Unaccompanied migrating children

In Washington, we work to educate decision-makers about immigrant children who are fleeing extreme violence and arriving alone at our southern border. Since 2005, we have provided pro bono legal services to unaccompanied migrating children and know they are turning to the U.S. for protection. Lawmakers must give these children an opportunity to have their stories heard with the help of a lawyer, who can advocate to help keep them safe. We continue working to ensure our policies reflect America’s values of fairness and justice.

Latest news

See More News


Refer a Child

Children should not represent themselves in court. We match and mentor pro bono attorneys to handle immigration cases for unaccompanied immigrant children released from federal custody in the United States.

Join us as a Pro Bono Attorney

In 2005, we launched the Immigrant Children’s Legal Program (ICLP) to help the increasing number of unaccompanied children involved in immigration court proceedings but who cannot afford legal representation. We recruit and mentor pro bono attorneys to represent immigrant children facing deportation.
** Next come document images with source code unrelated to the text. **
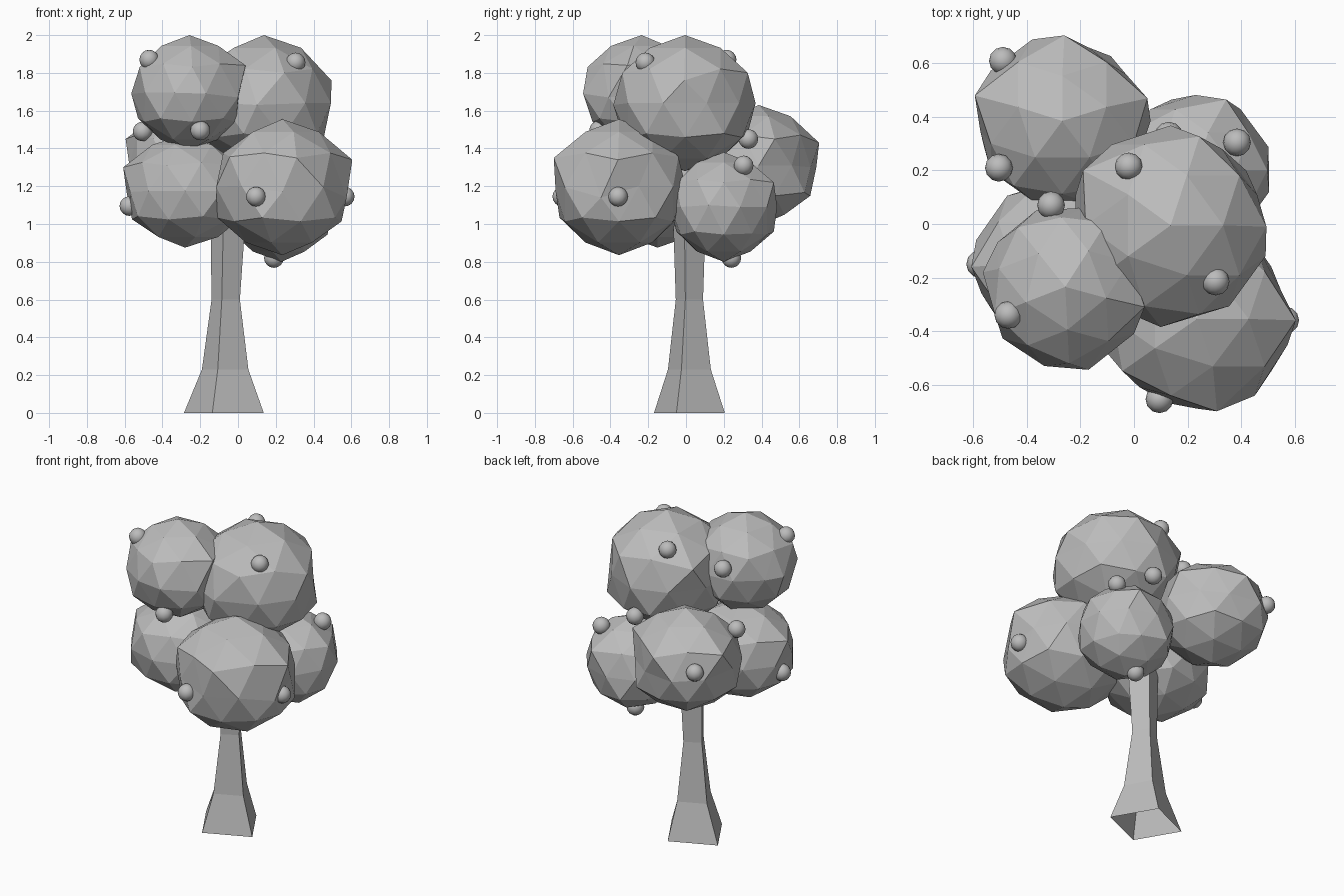
import bpy, bmesh, math
from mathutils import Matrix, Vector

cube = bpy.data.objects.get("Cube")
if cube:
    bpy.data.objects.remove(cube, do_unlink=True)

grey = bpy.data.materials.new("plain grey")
grey.use_nodes = True
grey.diffuse_color = (0.5, 0.5, 0.5, 1)
grey.node_tree.nodes["Principled BSDF"].inputs["Base Color"].default_value = grey.diffuse_color


def add_object(name, bm, smooth=False):
    mesh = bpy.data.meshes.new(name)
    for face in bm.faces:
        face.smooth = smooth
    bm.to_mesh(mesh)
    bm.free()
    mesh.materials.append(grey)
    obj = bpy.data.objects.new(name, mesh)
    bpy.context.collection.objects.link(obj)


def leaf_clump(name, center, size, turn, corners):
    """Faceted ball with its pole up; the vertex nearest each corner moves onto it."""
    bm = bmesh.new()
    bmesh.ops.create_icosphere(bm, subdivisions=2, radius=1)
    # The twelve main corners stand out a little from the vertices between them
    for vert in bm.verts:
        if len(vert.link_edges) == 6:
            vert.co *= 0.957
    bm.transform(Matrix.Translation(center) @ Matrix.Diagonal((*size, 1))
                 @ Matrix.Rotation(math.radians(turn), 4, "Z"))
    for corner in map(Vector, corners):
        nearest = min(bm.verts, key=lambda v: (v.co - corner).length)
        nearest.co = corner
    add_object(name, bm)


def fruit(name, center):
    bm = bmesh.new()
    bmesh.ops.create_uvsphere(bm, u_segments=12, v_segments=8, radius=0.052)
    bm.transform(Matrix.Translation(center))
    add_object(name, bm, smooth=True)


# Trunk: twisted four-sided sections, flared at the foot and open underneath
sections = [  # height, centre x, corner radius in x and y, twist in degrees
    (0, -0.075, 0.222, 0.197, 18),
    (0.23, -0.068, 0.13, 0.12, 19),
    (0.6, -0.065, 0.078, 0.075, 16),
    (0.95, -0.055, 0.093, 0.087, 16),
    (1.2, -0.05, 0.1, 0.1, 16),
]
bm = bmesh.new()
rings = []
for z, cx, rx, ry, twist in sections:
    t = math.radians(twist)
    right = Vector((rx * math.cos(t), -rx * math.sin(t), 0))
    back = Vector((ry * math.sin(t), ry * math.cos(t), 0))
    rings.append([bm.verts.new(Vector((cx, 0.018, z)) + d) for d in (-back, right, back, -right)])
for low, high in zip(rings, rings[1:]):
    for k in range(4):
        n = (k + 1) % 4
        bm.faces.new((low[k], low[n], high[n], high[k]))
bm.faces.new(rings[-1])
add_object("trunk", bm)

# Foliage clumps: centre, half sizes, turn, uneven corners
clumps = {
    "top_front_clump": ((-0.257, -0.235, 1.695), (0.315, 0.32, 0.305), -15, [
        (0.04, -0.31, 1.84), (0.01, -0.2, 1.7), (0, -0.41, 1.67),
        (-0.565, -0.18, 1.69), (-0.17, -0.545, 1.69)]),
    "top_clump": ((0.137, -0.005, 1.64), (0.39, 0.39, 0.36), 0, [
        (0.495, -0.01, 1.76), (0.46, 0.11, 1.64), (0.33, 0.28, 1.64),
        (0.1, -0.385, 1.63), (-0.19, 0.2, 1.78)]),
    "front_clump": ((0.235, -0.355, 1.195), (0.385, 0.37, 0.36), 0, [
        (0.605, -0.36, 1.34), (0.55, -0.25, 1.2), (0.575, -0.45, 1.14),
        (0.31, -0.7, 1.35), (0.235, -0.69, 1.17), (0.02, -0.61, 1.2)]),
    "right_clump": ((-0.28, -0.15, 1.175), (0.345, 0.33, 0.3), 180, [
        (-0.608, -0.16, 1.3), (-0.59, -0.06, 1.17), (-0.57, -0.26, 1.17)]),
    "back_clump": ((-0.268, 0.385, 1.31), (0.345, 0.335, 0.32), 18, [
        (0.05, 0.47, 1.45), (-0.26, 0.705, 1.43), (-0.595, 0.48, 1.45),
        (-0.03, 0.56, 1.31), (-0.17, 0.66, 1.3), (-0.575, 0.35, 1.31),
        (-0.38, 0.69, 1.3)]),
    "left_clump": ((0.23, 0.2, 1.09), (0.3, 0.295, 0.29), 0, [
        (0.345, 0.465, 1.22), (0.14, 0.465, 0.96), (0.41, 0.35, 0.95),
        (0.505, 0.12, 1.1)]),
}
for name, spec in clumps.items():
    leaf_clump(name, *spec)

# Fruit resting on the clumps
fruit_spots = [
    (-0.47, -0.34, 1.87), (-0.2, -0.46, 1.495), (-0.31, 0.07, 1.77),
    (0.305, -0.215, 1.855), (-0.02, 0.215, 1.87), (0.13, 0.33, 1.45),
    (0.095, -0.655, 1.145), (0.565, -0.36, 1.145),
    (-0.575, -0.15, 1.095),
    (-0.505, 0.21, 1.49), (-0.49, 0.61, 1.36),
    (0.385, 0.305, 1.31), (0.19, 0.24, 0.82),
]
for i, spot in enumerate(fruit_spots, 1):
    fruit(f"fruit_{i}", spot)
We have matched hundreds of children with attorneys nationwide.  Attorneys do not need prior immigration law experience to volunteer.

Reconnecting Families handbook 

USCRI developed the Reconnecting Families resource manual and parent and teen workbooks through a partnership with Fairfax County Public Schools in Virginia. The manual is designed to help families start to rebuild their relationship with one another after an extended separation due to migration.

A Profile of the Modern Salvadoran Migrant

In an International partnership with the Universidad Tecnolólogica de El Salvador (UTEC), the U.S. Committee for Refugees and Immigrants (USCRI) provides information as to the migration pattern of Salvadorans.  The report explores and analyzes the root causes of migration among Salvadoran adults and children.

Data resources

For the latest number of unaccompanied immigrant children detained by Customs & Border Protection go to their website here.